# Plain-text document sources
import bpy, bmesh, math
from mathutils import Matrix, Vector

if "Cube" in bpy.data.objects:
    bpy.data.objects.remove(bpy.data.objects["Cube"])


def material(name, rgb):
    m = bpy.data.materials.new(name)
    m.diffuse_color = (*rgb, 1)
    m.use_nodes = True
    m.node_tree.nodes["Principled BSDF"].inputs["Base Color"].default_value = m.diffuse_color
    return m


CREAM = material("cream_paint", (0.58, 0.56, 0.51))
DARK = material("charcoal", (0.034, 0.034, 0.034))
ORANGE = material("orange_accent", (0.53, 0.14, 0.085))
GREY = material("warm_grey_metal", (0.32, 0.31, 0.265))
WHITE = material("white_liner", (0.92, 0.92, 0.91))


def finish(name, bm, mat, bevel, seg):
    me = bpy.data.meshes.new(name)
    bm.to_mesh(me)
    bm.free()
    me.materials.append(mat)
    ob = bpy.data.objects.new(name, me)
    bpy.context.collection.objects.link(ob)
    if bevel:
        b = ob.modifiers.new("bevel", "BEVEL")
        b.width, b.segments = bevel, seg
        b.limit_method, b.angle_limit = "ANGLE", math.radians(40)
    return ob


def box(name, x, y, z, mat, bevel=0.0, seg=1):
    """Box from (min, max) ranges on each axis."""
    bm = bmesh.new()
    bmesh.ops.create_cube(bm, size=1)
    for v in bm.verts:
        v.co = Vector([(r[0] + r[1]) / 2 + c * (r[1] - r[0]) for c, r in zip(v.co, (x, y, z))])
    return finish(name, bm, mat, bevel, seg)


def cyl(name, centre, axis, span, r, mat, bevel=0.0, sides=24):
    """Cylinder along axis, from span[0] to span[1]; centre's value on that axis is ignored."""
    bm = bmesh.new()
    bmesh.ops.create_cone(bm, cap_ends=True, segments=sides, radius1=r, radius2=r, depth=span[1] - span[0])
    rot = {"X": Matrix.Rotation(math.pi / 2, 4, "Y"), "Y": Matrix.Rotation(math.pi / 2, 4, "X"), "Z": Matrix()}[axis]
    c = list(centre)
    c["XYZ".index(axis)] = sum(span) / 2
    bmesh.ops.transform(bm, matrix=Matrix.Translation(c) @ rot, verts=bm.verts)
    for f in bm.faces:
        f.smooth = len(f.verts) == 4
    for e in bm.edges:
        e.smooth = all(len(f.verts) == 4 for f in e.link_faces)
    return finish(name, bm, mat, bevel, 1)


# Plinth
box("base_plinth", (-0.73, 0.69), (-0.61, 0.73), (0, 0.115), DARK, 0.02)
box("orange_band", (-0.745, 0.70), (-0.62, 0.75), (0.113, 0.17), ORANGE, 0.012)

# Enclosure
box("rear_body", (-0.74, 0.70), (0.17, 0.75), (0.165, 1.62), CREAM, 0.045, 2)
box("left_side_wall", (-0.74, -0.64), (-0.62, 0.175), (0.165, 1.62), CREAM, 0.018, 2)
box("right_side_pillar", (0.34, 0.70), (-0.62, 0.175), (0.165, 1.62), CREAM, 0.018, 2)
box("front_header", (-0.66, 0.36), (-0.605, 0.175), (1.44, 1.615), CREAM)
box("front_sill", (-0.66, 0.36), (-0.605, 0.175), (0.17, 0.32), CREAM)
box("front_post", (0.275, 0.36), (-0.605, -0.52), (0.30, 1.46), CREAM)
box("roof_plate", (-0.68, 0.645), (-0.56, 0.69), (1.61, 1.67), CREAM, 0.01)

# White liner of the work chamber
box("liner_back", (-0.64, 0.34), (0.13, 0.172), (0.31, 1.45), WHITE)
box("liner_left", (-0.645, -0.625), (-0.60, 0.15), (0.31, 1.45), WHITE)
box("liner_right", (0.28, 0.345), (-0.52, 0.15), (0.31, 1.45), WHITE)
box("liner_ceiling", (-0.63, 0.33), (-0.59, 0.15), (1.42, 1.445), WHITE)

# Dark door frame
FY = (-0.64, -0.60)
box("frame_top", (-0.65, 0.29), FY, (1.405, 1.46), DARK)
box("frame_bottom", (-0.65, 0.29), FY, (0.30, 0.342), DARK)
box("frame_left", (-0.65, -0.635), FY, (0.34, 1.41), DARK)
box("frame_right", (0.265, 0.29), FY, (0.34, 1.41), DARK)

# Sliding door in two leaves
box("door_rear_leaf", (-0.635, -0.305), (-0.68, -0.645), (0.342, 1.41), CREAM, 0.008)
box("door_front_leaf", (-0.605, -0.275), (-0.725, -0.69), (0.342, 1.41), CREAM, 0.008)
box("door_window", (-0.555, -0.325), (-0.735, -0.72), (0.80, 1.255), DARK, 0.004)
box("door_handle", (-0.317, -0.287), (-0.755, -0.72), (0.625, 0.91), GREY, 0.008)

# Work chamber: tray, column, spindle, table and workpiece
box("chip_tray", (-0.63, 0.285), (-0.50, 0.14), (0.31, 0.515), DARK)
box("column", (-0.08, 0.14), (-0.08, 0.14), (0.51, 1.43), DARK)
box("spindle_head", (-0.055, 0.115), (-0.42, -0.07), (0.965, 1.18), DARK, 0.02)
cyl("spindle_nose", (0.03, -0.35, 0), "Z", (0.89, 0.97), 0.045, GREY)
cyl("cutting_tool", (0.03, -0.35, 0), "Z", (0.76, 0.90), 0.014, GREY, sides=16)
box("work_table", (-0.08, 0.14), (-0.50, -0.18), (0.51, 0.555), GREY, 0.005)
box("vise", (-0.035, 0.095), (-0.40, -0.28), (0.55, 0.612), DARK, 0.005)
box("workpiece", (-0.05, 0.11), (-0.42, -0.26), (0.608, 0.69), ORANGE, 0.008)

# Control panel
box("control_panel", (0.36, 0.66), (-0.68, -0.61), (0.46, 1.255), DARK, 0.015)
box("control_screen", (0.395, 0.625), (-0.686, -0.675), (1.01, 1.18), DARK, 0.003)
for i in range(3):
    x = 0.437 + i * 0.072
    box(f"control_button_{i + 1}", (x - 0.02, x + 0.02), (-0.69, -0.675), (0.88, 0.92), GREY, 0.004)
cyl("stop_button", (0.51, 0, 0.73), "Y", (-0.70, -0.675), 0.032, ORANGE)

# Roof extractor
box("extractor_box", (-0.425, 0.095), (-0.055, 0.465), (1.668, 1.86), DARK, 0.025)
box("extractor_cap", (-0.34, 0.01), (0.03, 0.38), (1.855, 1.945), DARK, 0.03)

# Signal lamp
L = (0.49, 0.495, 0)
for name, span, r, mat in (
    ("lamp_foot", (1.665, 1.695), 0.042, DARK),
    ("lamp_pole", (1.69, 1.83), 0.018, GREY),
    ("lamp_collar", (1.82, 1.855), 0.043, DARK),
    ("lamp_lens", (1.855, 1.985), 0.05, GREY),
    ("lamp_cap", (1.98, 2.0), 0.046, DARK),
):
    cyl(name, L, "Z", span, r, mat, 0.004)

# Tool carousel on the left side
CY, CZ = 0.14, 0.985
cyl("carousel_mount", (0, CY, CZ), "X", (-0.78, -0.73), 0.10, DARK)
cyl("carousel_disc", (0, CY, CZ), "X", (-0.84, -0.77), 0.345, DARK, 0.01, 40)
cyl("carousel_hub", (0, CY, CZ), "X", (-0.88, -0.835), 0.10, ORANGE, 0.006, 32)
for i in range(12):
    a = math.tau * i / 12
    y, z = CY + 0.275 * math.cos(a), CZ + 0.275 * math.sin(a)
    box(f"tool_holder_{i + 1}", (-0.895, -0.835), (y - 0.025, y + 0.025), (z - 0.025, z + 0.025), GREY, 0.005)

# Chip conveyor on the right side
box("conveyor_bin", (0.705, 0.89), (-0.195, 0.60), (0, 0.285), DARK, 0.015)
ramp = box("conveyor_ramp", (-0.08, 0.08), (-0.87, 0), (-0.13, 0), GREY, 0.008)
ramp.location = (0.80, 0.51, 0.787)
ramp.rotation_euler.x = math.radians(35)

# How to complete this task
Check the data line by line and report how many lines contain "ramp" as a word or string, giving nothing besides the number.

# Solution
3